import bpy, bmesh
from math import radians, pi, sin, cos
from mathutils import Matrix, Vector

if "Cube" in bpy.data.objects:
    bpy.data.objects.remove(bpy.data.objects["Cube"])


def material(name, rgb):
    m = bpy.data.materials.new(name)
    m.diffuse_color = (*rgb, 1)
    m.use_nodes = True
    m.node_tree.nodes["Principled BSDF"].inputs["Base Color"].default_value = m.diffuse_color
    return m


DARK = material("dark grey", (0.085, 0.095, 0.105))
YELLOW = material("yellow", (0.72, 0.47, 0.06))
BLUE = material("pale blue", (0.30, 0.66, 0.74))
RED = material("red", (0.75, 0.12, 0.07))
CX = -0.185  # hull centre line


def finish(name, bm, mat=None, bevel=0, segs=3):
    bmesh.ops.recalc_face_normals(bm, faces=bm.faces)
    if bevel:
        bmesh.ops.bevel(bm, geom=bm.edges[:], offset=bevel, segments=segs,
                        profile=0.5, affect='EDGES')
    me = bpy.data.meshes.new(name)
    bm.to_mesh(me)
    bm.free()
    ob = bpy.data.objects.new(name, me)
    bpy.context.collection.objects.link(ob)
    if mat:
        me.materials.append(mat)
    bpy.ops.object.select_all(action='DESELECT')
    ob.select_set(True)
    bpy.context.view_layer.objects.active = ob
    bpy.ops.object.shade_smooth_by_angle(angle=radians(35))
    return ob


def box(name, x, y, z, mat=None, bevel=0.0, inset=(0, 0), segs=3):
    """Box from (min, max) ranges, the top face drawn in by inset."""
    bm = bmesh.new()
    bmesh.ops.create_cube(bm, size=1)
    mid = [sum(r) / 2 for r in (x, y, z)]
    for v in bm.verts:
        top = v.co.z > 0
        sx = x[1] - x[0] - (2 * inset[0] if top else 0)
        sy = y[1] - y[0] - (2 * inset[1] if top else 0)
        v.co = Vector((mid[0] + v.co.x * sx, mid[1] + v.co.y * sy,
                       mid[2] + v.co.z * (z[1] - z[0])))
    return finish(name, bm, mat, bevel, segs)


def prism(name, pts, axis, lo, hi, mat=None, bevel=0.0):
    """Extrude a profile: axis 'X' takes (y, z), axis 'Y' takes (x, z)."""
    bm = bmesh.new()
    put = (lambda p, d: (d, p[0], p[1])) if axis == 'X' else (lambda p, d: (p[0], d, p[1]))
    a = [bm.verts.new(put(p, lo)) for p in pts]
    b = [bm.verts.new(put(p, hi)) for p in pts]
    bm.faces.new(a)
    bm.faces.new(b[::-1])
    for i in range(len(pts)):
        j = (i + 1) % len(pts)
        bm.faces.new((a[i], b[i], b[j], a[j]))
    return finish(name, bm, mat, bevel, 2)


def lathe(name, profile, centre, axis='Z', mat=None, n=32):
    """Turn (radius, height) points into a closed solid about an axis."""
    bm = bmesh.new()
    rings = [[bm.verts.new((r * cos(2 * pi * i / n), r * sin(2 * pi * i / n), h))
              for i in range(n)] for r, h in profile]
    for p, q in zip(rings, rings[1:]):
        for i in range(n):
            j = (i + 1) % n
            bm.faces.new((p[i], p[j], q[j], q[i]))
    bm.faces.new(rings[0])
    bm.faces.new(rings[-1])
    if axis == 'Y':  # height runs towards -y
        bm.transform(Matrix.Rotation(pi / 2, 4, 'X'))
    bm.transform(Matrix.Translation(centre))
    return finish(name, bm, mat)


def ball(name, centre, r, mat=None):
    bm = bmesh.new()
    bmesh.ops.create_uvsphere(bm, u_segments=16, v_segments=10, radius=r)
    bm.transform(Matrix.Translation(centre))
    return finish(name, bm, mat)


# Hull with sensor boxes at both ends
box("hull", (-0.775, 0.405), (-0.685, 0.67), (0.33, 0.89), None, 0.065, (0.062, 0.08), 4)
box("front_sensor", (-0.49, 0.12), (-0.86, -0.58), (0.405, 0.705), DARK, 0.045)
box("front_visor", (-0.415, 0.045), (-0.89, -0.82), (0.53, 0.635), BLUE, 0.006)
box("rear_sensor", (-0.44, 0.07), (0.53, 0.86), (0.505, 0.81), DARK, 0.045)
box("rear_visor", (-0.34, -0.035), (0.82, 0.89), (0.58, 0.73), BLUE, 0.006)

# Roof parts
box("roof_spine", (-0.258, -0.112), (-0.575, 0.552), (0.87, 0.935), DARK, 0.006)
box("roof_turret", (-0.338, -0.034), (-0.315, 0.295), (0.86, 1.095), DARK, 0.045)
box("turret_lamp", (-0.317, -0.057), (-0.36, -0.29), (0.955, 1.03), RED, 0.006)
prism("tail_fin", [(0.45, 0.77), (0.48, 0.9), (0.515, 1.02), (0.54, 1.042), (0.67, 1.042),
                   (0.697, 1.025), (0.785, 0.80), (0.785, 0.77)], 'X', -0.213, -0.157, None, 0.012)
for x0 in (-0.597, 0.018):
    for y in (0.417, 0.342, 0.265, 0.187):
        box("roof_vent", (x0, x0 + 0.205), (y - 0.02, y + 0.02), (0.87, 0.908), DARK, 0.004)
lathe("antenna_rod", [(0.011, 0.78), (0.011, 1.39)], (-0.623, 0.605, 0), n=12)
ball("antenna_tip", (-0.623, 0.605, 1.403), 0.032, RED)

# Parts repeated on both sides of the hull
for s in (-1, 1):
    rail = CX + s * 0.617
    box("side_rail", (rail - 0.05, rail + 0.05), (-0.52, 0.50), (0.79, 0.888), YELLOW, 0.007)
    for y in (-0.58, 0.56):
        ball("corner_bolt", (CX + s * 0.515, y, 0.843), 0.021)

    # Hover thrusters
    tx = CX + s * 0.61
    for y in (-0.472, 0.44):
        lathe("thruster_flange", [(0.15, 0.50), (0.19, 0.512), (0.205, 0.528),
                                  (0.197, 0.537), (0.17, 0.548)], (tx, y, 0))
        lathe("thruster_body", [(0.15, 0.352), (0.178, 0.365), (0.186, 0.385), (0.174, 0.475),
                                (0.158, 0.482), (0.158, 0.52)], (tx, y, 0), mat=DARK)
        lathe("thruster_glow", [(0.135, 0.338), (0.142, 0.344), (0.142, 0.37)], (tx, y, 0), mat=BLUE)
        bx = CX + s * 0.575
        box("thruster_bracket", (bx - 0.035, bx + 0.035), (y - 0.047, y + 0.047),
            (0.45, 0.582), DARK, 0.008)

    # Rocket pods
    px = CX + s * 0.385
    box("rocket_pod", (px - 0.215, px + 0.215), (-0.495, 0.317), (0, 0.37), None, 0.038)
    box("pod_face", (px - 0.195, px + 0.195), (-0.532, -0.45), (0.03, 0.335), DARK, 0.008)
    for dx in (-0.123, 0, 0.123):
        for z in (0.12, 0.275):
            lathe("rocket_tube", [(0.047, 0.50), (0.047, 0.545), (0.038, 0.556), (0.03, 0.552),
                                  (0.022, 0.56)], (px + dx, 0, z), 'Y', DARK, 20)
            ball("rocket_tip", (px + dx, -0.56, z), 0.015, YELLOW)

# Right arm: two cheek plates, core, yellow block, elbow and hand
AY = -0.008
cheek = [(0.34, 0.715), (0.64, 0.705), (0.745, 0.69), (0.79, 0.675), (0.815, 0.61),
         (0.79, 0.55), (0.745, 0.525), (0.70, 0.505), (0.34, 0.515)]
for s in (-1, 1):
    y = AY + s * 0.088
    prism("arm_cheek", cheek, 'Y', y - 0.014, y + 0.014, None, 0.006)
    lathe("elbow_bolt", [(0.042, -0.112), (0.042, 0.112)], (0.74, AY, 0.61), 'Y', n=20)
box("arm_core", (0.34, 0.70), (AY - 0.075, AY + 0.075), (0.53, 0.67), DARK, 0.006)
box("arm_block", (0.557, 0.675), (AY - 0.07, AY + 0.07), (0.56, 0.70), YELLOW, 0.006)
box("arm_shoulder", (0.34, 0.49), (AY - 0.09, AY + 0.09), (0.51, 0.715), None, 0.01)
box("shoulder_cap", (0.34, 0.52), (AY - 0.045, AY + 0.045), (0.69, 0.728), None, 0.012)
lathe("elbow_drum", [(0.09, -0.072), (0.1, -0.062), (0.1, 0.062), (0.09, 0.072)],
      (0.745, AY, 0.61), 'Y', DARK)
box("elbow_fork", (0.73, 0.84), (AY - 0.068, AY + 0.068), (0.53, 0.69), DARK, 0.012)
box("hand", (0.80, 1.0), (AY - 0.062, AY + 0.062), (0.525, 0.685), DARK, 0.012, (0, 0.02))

....

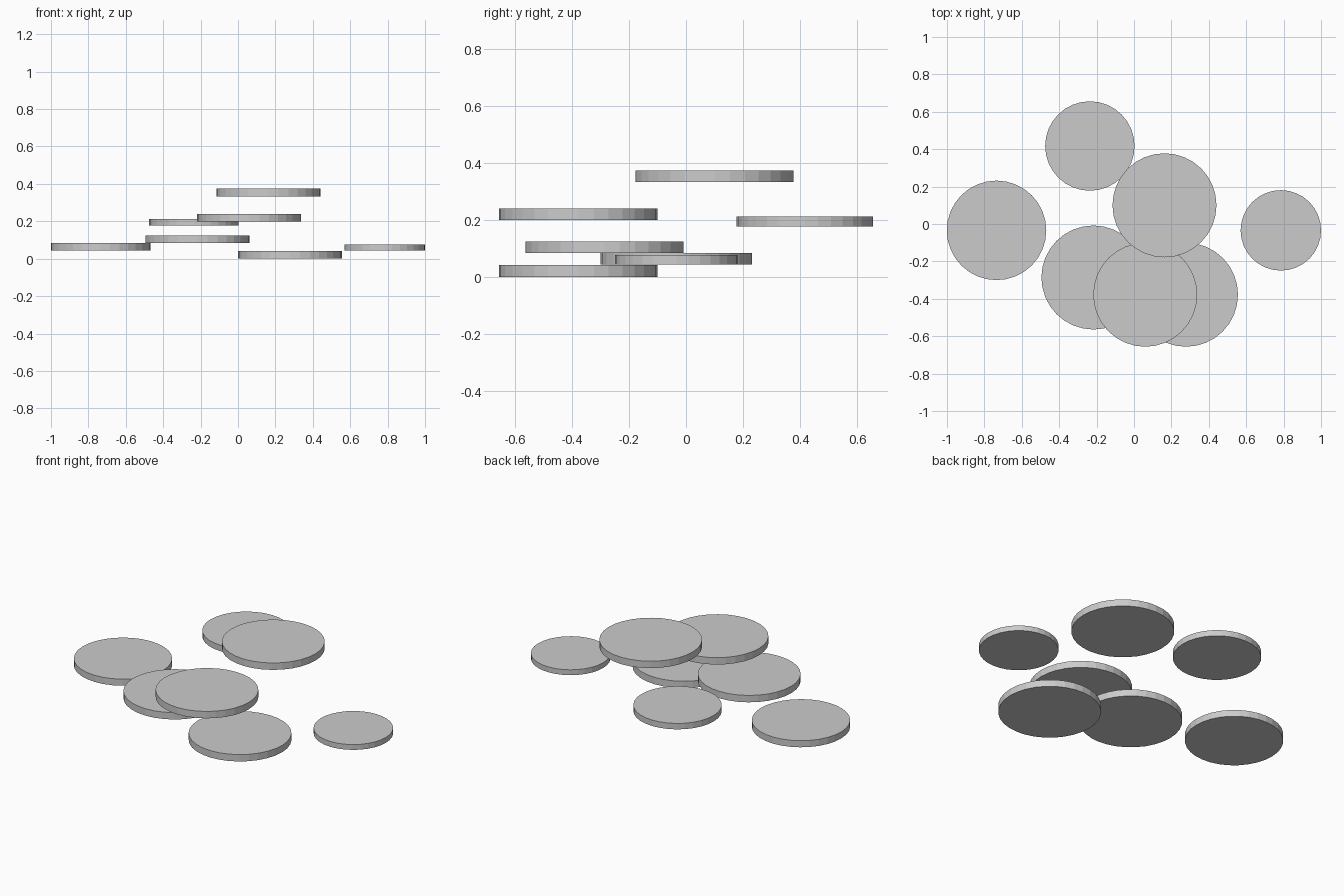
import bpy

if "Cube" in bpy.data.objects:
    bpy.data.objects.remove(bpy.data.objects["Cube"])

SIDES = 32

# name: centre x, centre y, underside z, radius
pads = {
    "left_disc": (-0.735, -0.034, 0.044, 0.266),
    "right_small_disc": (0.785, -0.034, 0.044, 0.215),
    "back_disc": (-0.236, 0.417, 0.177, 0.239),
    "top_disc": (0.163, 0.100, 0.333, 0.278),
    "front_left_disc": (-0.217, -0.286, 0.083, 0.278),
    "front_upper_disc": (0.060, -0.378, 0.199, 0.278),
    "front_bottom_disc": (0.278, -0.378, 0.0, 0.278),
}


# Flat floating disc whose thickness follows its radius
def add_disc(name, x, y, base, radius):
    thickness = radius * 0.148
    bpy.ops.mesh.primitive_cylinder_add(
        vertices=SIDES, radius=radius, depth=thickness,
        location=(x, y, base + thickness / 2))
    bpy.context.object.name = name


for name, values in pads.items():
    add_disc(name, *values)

....

• WHAT YOU ARE ASKED TO DO
Out of the entries above, write out only the lines between the line holding "return finish(name, bm, mat, bevel, segs)" and the line holding "u_segments=16, v_segments=10, radius=r)", inclusive, each exactly as given.

• ANSWER BELOW
    return finish(name, bm, mat, bevel, segs)


def prism(name, pts, axis, lo, hi, mat=None, bevel=0.0):
    """Extrude a profile: axis 'X' takes (y, z), axis 'Y' takes (x, z)."""
    bm = bmesh.new()
    put = (lambda p, d: (d, p[0], p[1])) if axis == 'X' else (lambda p, d: (p[0], d, p[1]))
    a = [bm.verts.new(put(p, lo)) for p in pts]
    b = [bm.verts.new(put(p, hi)) for p in pts]
    bm.faces.new(a)
    bm.faces.new(b[::-1])
    for i in range(len(pts)):
        j = (i + 1) % len(pts)
        bm.faces.new((a[i], b[i], b[j], a[j]))
    return finish(name, bm, mat, bevel, 2)


def lathe(name, profile, centre, axis='Z', mat=None, n=32):
    """Turn (radius, height) points into a closed solid about an axis."""
    bm = bmesh.new()
    rings = [[bm.verts.new((r * cos(2 * pi * i / n), r * sin(2 * pi * i / n), h))
              for i in range(n)] for r, h in profile]
    for p, q in zip(rings, rings[1:]):
        for i in range(n):
            j = (i + 1) % n
            bm.faces.new((p[i], p[j], q[j], q[i]))
    bm.faces.new(rings[0])
    bm.faces.new(rings[-1])
    if axis == 'Y':  # height runs towards -y
        bm.transform(Matrix.Rotation(pi / 2, 4, 'X'))
    bm.transform(Matrix.Translation(centre))
    return finish(name, bm, mat)


def ball(name, centre, r, mat=None):
    bm = bmesh.new()
    bmesh.ops.create_uvsphere(bm, u_segments=16, v_segments=10, radius=r)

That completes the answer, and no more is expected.